Exercise materials:
—————

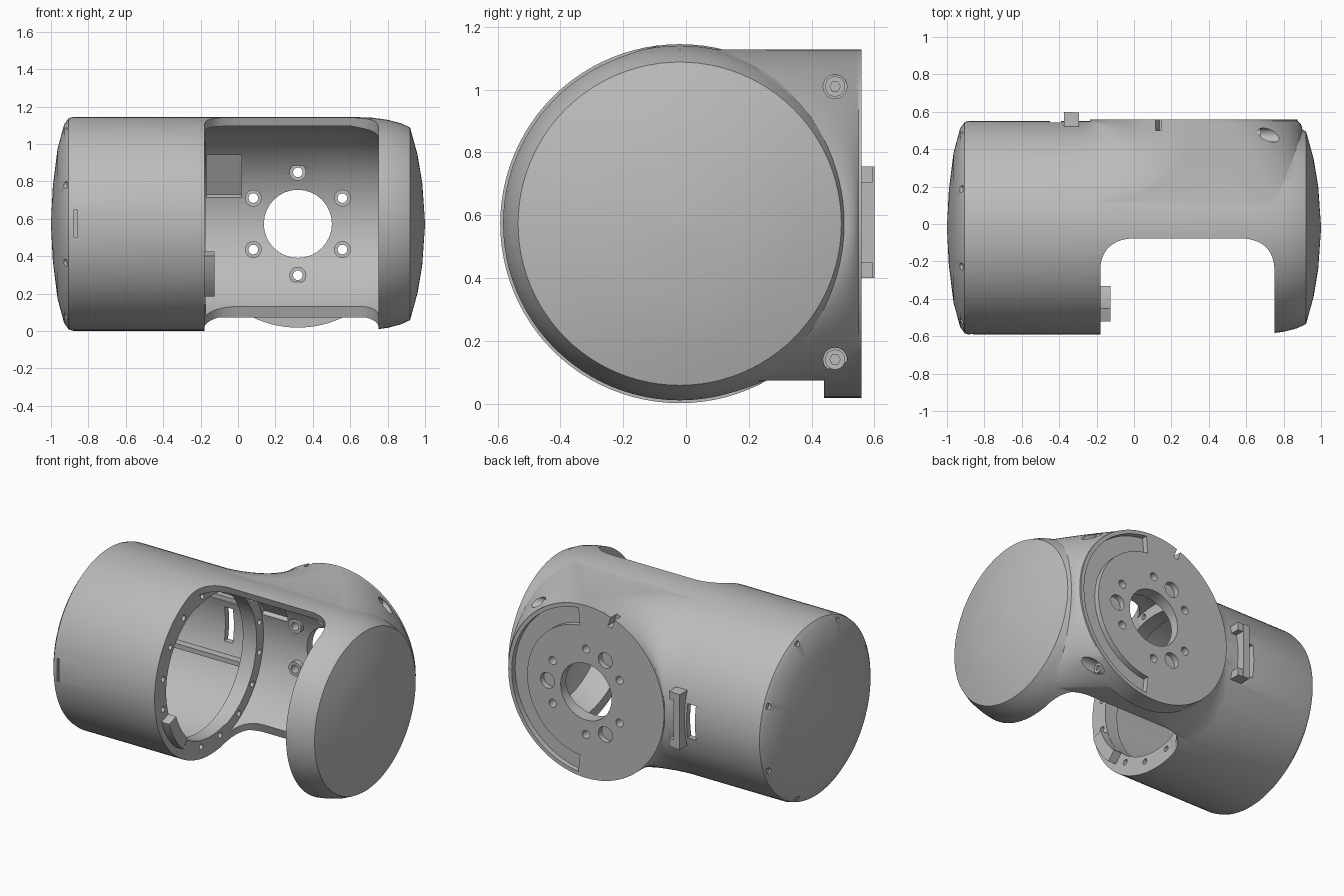
import bpy, bmesh, math
from mathutils import Matrix, Vector

cube = bpy.data.objects.get("Cube")
if cube:
    bpy.data.objects.remove(cube)

CY, CZ = -0.02, 0.573      # barrel axis
FX, FZ = 0.32, 0.573       # flange axis

grey = bpy.data.materials.new("casting_grey")
grey.use_nodes = True
grey.diffuse_color = (0.5, 0.5, 0.5, 1)
grey.node_tree.nodes["Principled BSDF"].inputs["Base Color"].default_value = (0.5, 0.5, 0.5, 1)


def finish(name, bm):
    bmesh.ops.recalc_face_normals(bm, faces=bm.faces)
    mesh = bpy.data.meshes.new(name)
    bm.to_mesh(mesh)
    bm.free()
    mesh.materials.append(grey)
    ob = bpy.data.objects.new(name, mesh)
    bpy.context.collection.objects.link(ob)
    return ob


def skin(name, rings):
    """Closed solid through rings that have equal point counts."""
    bm = bmesh.new()
    loops = [[bm.verts.new(p) for p in ring] for ring in rings]
    n = len(loops[0])
    for a, b in zip(loops, loops[1:]):
        for i in range(n):
            j = (i + 1) % n
            bm.faces.new((a[i], a[j], b[j], b[i]))
    bm.faces.new(loops[0])
    bm.faces.new(loops[-1])
    return finish(name, bm)


def turned(name, profile, n=96):
    """Solid of (x, radius) pairs turned about the barrel axis."""
    return skin(name, [[(x, CY + r * math.cos(math.tau * i / n), CZ + r * math.sin(math.tau * i / n))
                        for i in range(n)] for x, r in profile])


def rod(name, axis, centre, r, lo, hi, n=24):
    """Cylinder along x or y; centre gives the other two coordinates."""
    rings = []
    for t in (lo, hi):
        ring = []
        for i in range(n):
            a = math.tau * i / n
            u, v = centre[0] + r * math.cos(a), centre[1] + r * math.sin(a)
            ring.append((t, u, v) if axis == "x" else (u, t, v))
        rings.append(ring)
    return skin(name, rings)


def box(name, lo, hi, turn=None):
    bm = bmesh.new()
    lo, hi = Vector(lo), Vector(hi)
    bmesh.ops.create_cube(bm, size=1, matrix=Matrix.Translation((lo + hi) / 2) @ (turn or Matrix())
                          @ Matrix.Diagonal((*(hi - lo), 1)))
    return finish(name, bm)


def arc_band(inner, outer, start, end, n=40):
    """Flat outline of part of a ring, as (u, v) pairs; angles in degrees."""
    arc = [math.radians(start + (end - start) * i / n) for i in range(n + 1)]
    return ([(outer * math.cos(a), outer * math.sin(a)) for a in arc]
            + [(inner * math.cos(a), inner * math.sin(a)) for a in reversed(arc)])


def combine(target, other, op):
    mod = target.modifiers.new(op, "BOOLEAN")
    mod.operation, mod.solver, mod.object = op, "EXACT", other
    bpy.context.view_layer.objects.active = target
    bpy.ops.object.modifier_apply(modifier=mod.name)
    bpy.data.objects.remove(other)


def cut(other):
    combine(housing, other, "DIFFERENCE")


def add(other):
    combine(housing, other, "UNION")


def bezier(a, c, b, n=14):
    return [tuple((1 - t) ** 2 * a[k] + 2 * t * (1 - t) * c[k] + t * t * b[k] for k in (0, 1))
            for t in (i / n for i in range(n + 1))]


# Barrel with domed ends
housing = turned("housing", [(-1, 0.005), (-0.99, 0.2), (-0.965, 0.4), (-0.93, 0.53), (-0.905, 0.565),
                             (-0.88, 0.572), (0.6, 0.572), (0.72, 0.567), (0.8, 0.556), (0.87, 0.538),
                             (0.92, 0.515), (0.96, 0.37), (0.985, 0.22), (1, 0.005)])

# Rear body blending the barrel into the flange, as a stack of level slices:
# a hollow fillet on the barrel side, nearly straight on the domed side
slices = []
for i in range(41):
    dz = -0.5 + 1.055 * (0.5 - 0.5 * math.cos(math.pi * i / 40))
    rf = 0.555 - 0.05 * max(0, (-dz - 0.4) / 0.1)
    w = math.sqrt(max(0.0001, rf * rf - dz * dz))
    t = math.sqrt(0.57 ** 2 - dz * dz)
    y = CY + t - 0.004
    xa = 0.62 + 0.28 * math.sqrt(t / 0.57)
    rim = 0.569 - 0.045 * ((xa - 0.6) / 0.3) ** 2
    ya = CY + math.sqrt(max(0, rim * rim - dz * dz))
    outline = bezier((-0.4, y), (FX - w, y), (FX - w, 0.55))
    middle = ((FX + w + xa) / 2 + 0.01, (0.55 + ya) / 2 + 0.01)
    outline += bezier((FX + w, 0.55), middle, (xa, ya))
    outline += [(xa, -0.1), (-0.4, -0.1)]
    slices.append([(px, py, CZ + dz) for px, py in outline])
add(skin("rear_body", slices))
add(rod("flange", "y", (FX, FZ), 0.555, 0.44, 0.56, 96))

# Hollow inside, leaving a ring wall between the barrel and the bay
cut(turned("barrel_bore", [(-0.93, 0.45), (-0.9, 0.535), (-0.27, 0.535)]))
cut(turned("ring_bore", [(-0.4, 0.455), (0, 0.455)]))
cut(turned("bay_bore", [(-0.172, 0.525), (0.6, 0.525), (0.8, 0.49), (0.9, 0.44), (0.95, 0.2)]))

# Front opening with rounded back corners, cut further back underneath
opening = []
for z, back in ((1.3, -0.13), (-0.1, 0.34)):
    pts = [(-0.18, -1), (0.75, -1)]
    pts += bezier((0.75, back - 0.17), (0.74, back - 0.01), (0.58, back), 10)
    pts += bezier((-0.01, back), (-0.17, back - 0.01), (-0.18, back - 0.17), 10)
    opening.append([(x, y, z) for x, y in pts])
cut(skin("opening", opening))

# Flange centre hole, bolt holes with low bosses, dowel holes
cut(rod("centre_hole", "y", (FX, FZ), 0.182, 0.2, 0.8, 32))
for k in range(6):
    a = math.radians(30 + 60 * k)
    dz = 0.275 * math.sin(a)
    c = (FX + 0.275 * math.cos(a), FZ + dz)
    wall = CY + math.sqrt(0.525 ** 2 - dz * dz)
    add(rod("bolt_boss", "y", c, 0.045, wall - 0.025, 0.51))
    cut(rod("bolt_hole", "y", c, 0.026, 0.2, 0.8, 16))
for k in range(3):
    a = math.tau * k / 3
    cut(rod("dowel_hole", "y", (FX + 0.275 * math.cos(a), FZ + 0.275 * math.sin(a)), 0.05, 0.525, 0.7))

# Half ring channel and timing notch in the flange face
cut(skin("channel", [[(FX + u, y, FZ + v) for u, v in arc_band(0.42, 0.53, -84, 84)] for y in (0.525, 0.7)]))
cut(box("notch", (0.112, 0.5, 1.03), (0.142, 0.7, 1.17), Matrix.Rotation(math.radians(-20), 4, "Y")))

# Counterbored side screws
for z in (FZ - 0.433, FZ + 0.437):
    cut(rod("counterbore", "x", (0.475, z), 0.038, 0.66, 1.1))
    screw = rod("side_screw", "x", (0.475, z), 0.032, 0.63, 0.675)
    combine(screw, rod("socket", "x", (0.475, z), 0.017, 0.662, 0.8, 6), "DIFFERENCE")

# Small holes round the barrel end and on the ring wall
for k in range(8):
    a = math.radians(22.5 + 45 * k)
    cut(rod("rim_hole", "x", (CY + 0.545 * math.cos(a), CZ + 0.545 * math.sin(a)), 0.02, -1.1, -0.915, 12))
for k in range(16):
    a = math.tau * (k + 0.5) / 16
    cut(rod("ring_hole", "x", (CY + 0.495 * math.cos(a), CZ + 0.495 * math.sin(a)), 0.018, -0.23, -0.1, 12))

# Front slit, rear cable window and a shallow pocket inside the bay
cut(box("slit", (-0.877, -0.7, 0.5), (-0.862, -0.575, 0.65)))
cut(box("window", (-0.45, 0.4, 0.46), (-0.39, 0.7, 0.68)))
tilt = math.radians(30)
hub = Vector((-0.075, CY + 0.515 * math.cos(tilt), CZ + 0.515 * math.sin(tilt)))
half = Vector((0.093, 0.022, 0.13))
cut(box("pocket", hub - half, hub + half, Matrix.Rotation(tilt, 4, "X")))

# Rear latch, with arms reaching towards the flange
add(box("latch", (-0.375, 0.52, 0.4), (-0.33, 0.6, 0.755)))
for z in (0.4, 0.705):
    add(box("latch_arm", (-0.345, 0.52, z), (-0.295, 0.595, z + 0.05)))

# Curved bracket on the ring wall
add(skin("bracket", [[(x, CY - u, CZ - v) for u, v in arc_band(0.456, 0.53, 19, 47, 10)]
                     for x in (-0.2, -0.125)]))

# Rails along the inside of the barrel
for z in (0.36, 0.756):
    add(box("rail", (-0.89, 0.435, z), (-0.26, 0.485, z + 0.03)))

for ob in [o for o in bpy.data.objects if o.type == "MESH" and grey.name in o.data.materials]:
    bpy.ops.object.select_all(action="DESELECT")
    ob.select_set(True)
    bpy.context.view_layer.objects.active = ob
    bpy.ops.object.shade_smooth_by_angle(angle=math.radians(28))
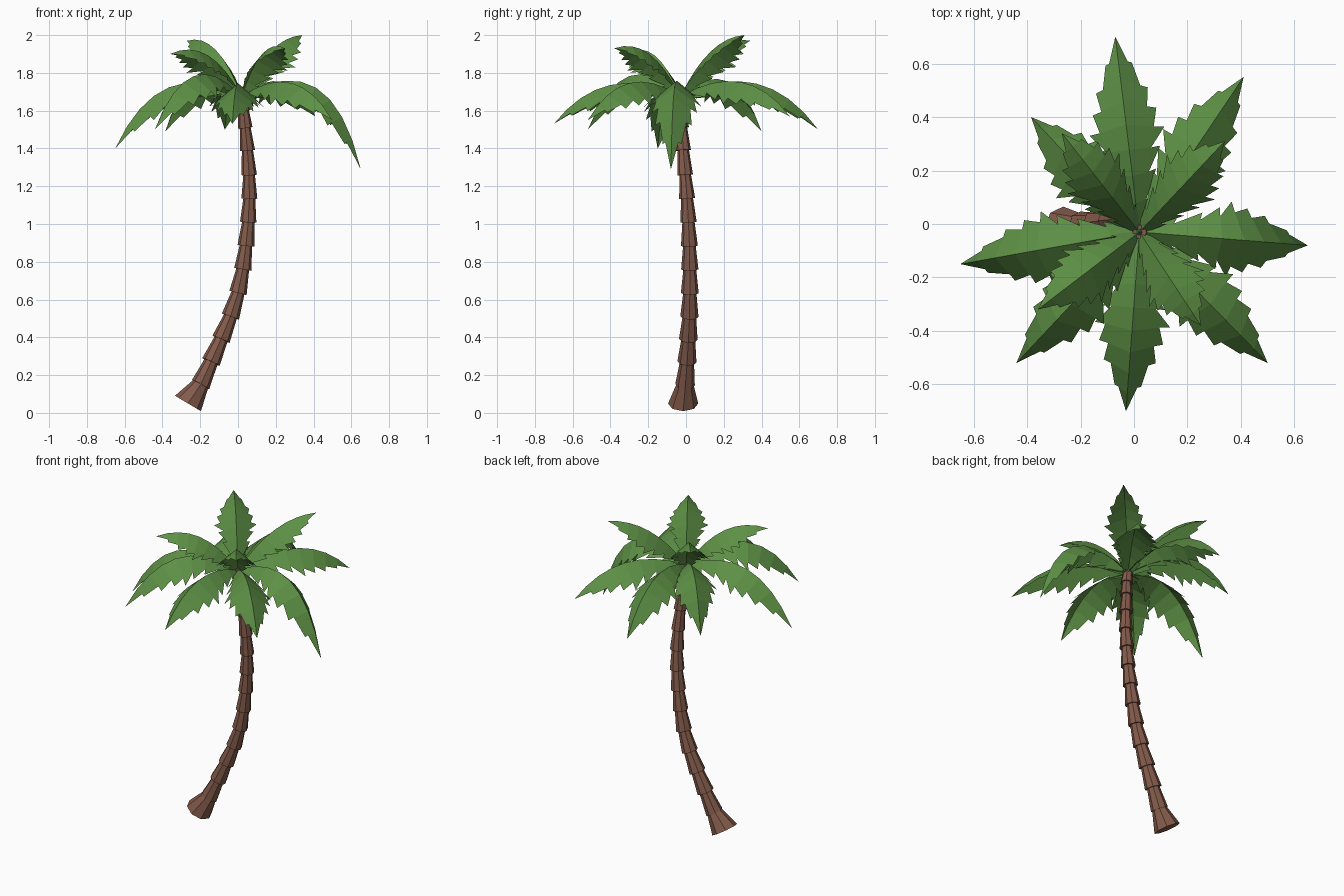
import bpy, bmesh, math
from mathutils import Vector

if "Cube" in bpy.data.objects:
    bpy.data.objects.remove(bpy.data.objects["Cube"])


def material(name, rgb):
    m = bpy.data.materials.new(name)
    m.diffuse_color = (*rgb, 1)
    m.use_nodes = True
    m.node_tree.nodes["Principled BSDF"].inputs["Base Color"].default_value = m.diffuse_color
    return m


def make(name, bm, mat):
    bmesh.ops.recalc_face_normals(bm, faces=bm.faces)
    me = bpy.data.meshes.new(name)
    bm.to_mesh(me)
    bm.free()
    me.materials.append(mat)
    ob = bpy.data.objects.new(name, me)
    bpy.context.collection.objects.link(ob)
    return ob


bark = material("bark", (0.23, 0.105, 0.07))
leaf = material("leaf", (0.11, 0.28, 0.06))
bud_mat = material("bud", (0.05, 0.12, 0.05))

# Trunk: stacked segments, wide at the bottom and narrow at the top
path = [Vector(p) for p in (
    (-0.265, -0.015, 0.05), (-0.198, -0.005, 0.15), (-0.143, 0.005, 0.27),
    (-0.09, 0.012, 0.39), (-0.04, 0.018, 0.51), (0.0, 0.02, 0.635),
    (0.025, 0.02, 0.76), (0.042, 0.018, 0.885), (0.054, 0.013, 1.01),
    (0.06, 0.006, 1.135), (0.059, -0.004, 1.26), (0.05, -0.014, 1.39),
    (0.038, -0.023, 1.51), (0.03, -0.03, 1.6), (0.022, -0.03, 1.68))]
SIDES = 8


def ring(bm, c, axis, r):
    u = Vector((0, 1, 0)).cross(axis).normalized()
    v = axis.cross(u)
    angs = [2 * math.pi * i / SIDES for i in range(SIDES)]
    return [bm.verts.new(c + r * (u * math.cos(a) + v * math.sin(a))) for a in angs]


bm = bmesh.new()
for i in range(len(path) - 1):
    a, b = path[i], path[i + 1]
    axis = (b - a).normalized()
    if i == 0:
        r0, r1 = 0.08, 0.042
        axis0 = Vector((0.08, 0, 0.135)).normalized()
    else:
        r0 = 0.053 - 0.0012 * i
        r1 = r0 * 0.7
        axis0 = (b - path[i - 1]).normalized()
    lo = ring(bm, a, axis0, r0)
    hi = ring(bm, b + axis * 0.012, axis, r1)
    for k in range(SIDES):
        j = (k + 1) % SIDES
        bm.faces.new((lo[k], lo[j], hi[j], hi[k]))
    bm.faces.new(lo[::-1])
    bm.faces.new(hi)
make("trunk", bm, bark)

# Crown bud under the fronds
bm = bmesh.new()
bmesh.ops.create_icosphere(bm, subdivisions=1, radius=0.035)
bmesh.ops.translate(bm, verts=bm.verts, vec=(0.02, -0.03, 1.665))
make("crown_bud", bm, bud_mat)

# Fronds: folded, saw-edged leaves along an arc
BASE = Vector((0.02, -0.03, 1.675))
ENVELOPE = [(0, 0.025), (0.2, 0.075), (0.5, 0.137), (0.75, 0.095), (1, 0.0), (2, 0)]
TEETH = 8


def width(t):
    for (t0, w0), (t1, w1) in zip(ENVELOPE, ENVELOPE[1:]):
        if t <= t1:
            return w0 + (w1 - w0) * (t - t0) / (t1 - t0)


def frond(name, tip, bend, peak, scale):
    tip = Vector(tip)
    ctrl = BASE.lerp(tip, bend)
    ctrl.z = peak

    def at(t):
        return BASE * (1 - t) ** 2 + ctrl * 2 * t * (1 - t) + tip * t * t

    side = (tip - BASE).cross(Vector((0, 0, 1))).normalized()

    def edge(t, w, s):
        tan = ((ctrl - BASE) * (1 - t) + (tip - ctrl) * t).normalized()
        up = side.cross(tan).normalized()
        return at(t) + (side * s * 0.95 - up * 0.8) * w * scale

    bm = bmesh.new()
    ts = [k / TEETH for k in range(TEETH + 1)]
    mid = [bm.verts.new(at(t)) for t in ts]
    for s in (-1, 1):
        notch = [bm.verts.new(edge(t, width(t) * 0.78, s)) for t in ts[:-1]] + [mid[-1]]
        for k in range(TEETH):
            if k < TEETH - 1:
                bm.faces.new((mid[k], notch[k], notch[k + 1], mid[k + 1]))
                t = ts[k + 1] + 0.005
                point = bm.verts.new(edge(t, width(t) * 1.06 + 0.004, s))
                bm.faces.new((notch[k], point, notch[k + 1]))
            else:
                bm.faces.new((mid[k], notch[k], mid[k + 1]))
    make(name, bm, leaf)


# Eight drooping fronds: tip, bend position, arc height
lower = [((-0.07, 0.70, 1.50), 0.6, 1.90), ((0.41, 0.55, 1.57), 0.6, 1.88),
         ((0.65, -0.08, 1.29), 0.75, 1.96), ((0.50, -0.52, 1.55), 0.6, 1.88),
         ((-0.03, -0.70, 1.53), 0.6, 1.87), ((-0.44, -0.52, 1.50), 0.6, 1.98),
         ((-0.65, -0.15, 1.40), 0.65, 1.91), ((-0.385, 0.40, 1.49), 0.65, 1.93)]
# Four rising fronds
upper = [((0.34, 0.31, 2.0), 0.45, 1.99), ((-0.27, 0.34, 1.97), 0.45, 2.02),
         ((0.25, -0.38, 1.93), 0.45, 2.0), ((-0.36, -0.32, 1.90), 0.45, 2.0)]
for i, (tip, bend, peak) in enumerate(lower):
    frond(f"lower_frond_{i + 1}", tip, bend, peak, 1.0)
for i, (tip, bend, peak) in enumerate(upper):
    frond(f"upper_frond_{i + 1}", tip, bend, peak, 0.88)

—————

Your answer should contain only the lines from the beginning of the listing above through the line with "grey.use_nodes = True", copied exactly and without the pictures.

import bpy, bmesh, math
from mathutils import Matrix, Vector

cube = bpy.data.objects.get("Cube")
if cube:
    bpy.data.objects.remove(cube)

CY, CZ = -0.02, 0.573      # barrel axis
FX, FZ = 0.32, 0.573       # flange axis

grey = bpy.data.materials.new("casting_grey")
grey.use_nodes = True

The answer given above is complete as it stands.